Malarkey was drafted in 1942 and two years later he and his fellow paratroopers provided ground cover for the largest amphibious military attack in history, the Normandy Invasion. In this dramatic account of the bloody battles and dangerous rescue missions he took part in, he paints memorable portraits of the men he trained and fought beside. The Easy Company soldiers were featured in both the “Band of Brothers” book and the HBO miniseries.
‘Chicken Soup for the Soul: The Cancer Book’
By Jack Canfield, Mark Victor Hansen and David Tabatsky (CSS Books, $14.95)
When Elizabeth Bayer, a vibrant Tucson resident, was diagnosed with stage III colorectal cancer, she was determined to fight it. Even though she would eventually lose the battle, her determination and courageous fight are an inspiration to others. In this memoir, her cancer diagnosis, treatment, remission and return are documented along with many of the valuable lessons she learned along the way. In addition to Bayer’s story, there are other real-life experiences that can help others embrace life with cancer as Elizabeth did.
‘Up Till Now: The Autobiography of William Shatner’
With David Fisher (Thomas Dunne Books/St. Martin’s Griffin, $15.95)
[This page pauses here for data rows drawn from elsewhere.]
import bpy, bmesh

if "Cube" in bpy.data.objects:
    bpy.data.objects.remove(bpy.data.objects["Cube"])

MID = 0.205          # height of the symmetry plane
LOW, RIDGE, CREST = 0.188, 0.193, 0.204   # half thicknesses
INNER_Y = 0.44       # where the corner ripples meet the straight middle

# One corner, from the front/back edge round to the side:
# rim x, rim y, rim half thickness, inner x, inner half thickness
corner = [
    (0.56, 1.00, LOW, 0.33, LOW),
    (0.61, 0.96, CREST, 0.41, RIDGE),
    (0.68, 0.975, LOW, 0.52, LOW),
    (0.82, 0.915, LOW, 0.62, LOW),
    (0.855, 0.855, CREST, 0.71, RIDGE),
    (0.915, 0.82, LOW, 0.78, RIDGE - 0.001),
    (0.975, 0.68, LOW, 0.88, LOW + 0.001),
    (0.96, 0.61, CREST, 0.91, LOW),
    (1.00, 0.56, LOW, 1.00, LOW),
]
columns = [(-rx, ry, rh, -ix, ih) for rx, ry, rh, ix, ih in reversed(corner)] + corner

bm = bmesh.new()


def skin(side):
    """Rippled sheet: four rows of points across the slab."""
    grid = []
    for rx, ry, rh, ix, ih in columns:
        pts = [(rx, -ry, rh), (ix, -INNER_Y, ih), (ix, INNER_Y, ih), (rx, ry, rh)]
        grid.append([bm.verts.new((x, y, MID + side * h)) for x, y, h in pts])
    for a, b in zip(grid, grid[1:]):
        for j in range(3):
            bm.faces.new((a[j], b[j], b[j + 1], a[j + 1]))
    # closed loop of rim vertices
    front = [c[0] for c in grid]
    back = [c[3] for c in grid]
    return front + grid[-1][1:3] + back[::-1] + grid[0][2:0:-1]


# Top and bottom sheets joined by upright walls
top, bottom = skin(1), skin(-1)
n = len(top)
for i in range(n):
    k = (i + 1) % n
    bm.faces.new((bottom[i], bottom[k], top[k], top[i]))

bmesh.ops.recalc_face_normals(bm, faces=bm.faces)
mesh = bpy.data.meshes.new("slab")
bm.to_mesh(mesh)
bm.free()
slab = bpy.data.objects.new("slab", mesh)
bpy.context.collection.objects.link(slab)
One of the real pleasures of this autobiography is its unexpected wit. After almost 60 years as an actor, musician, producer, director and celebrity pitchman, Shatner has stories to tell. Even though he was emerging as an important Broadway actor during the 1950s, it was his role as Captain Kirk in “Star Trek” that brought him lasting fame. Written with all of the kicked-back style of a personal visit, this is a show business tale that is fun, entertaining and out of this world.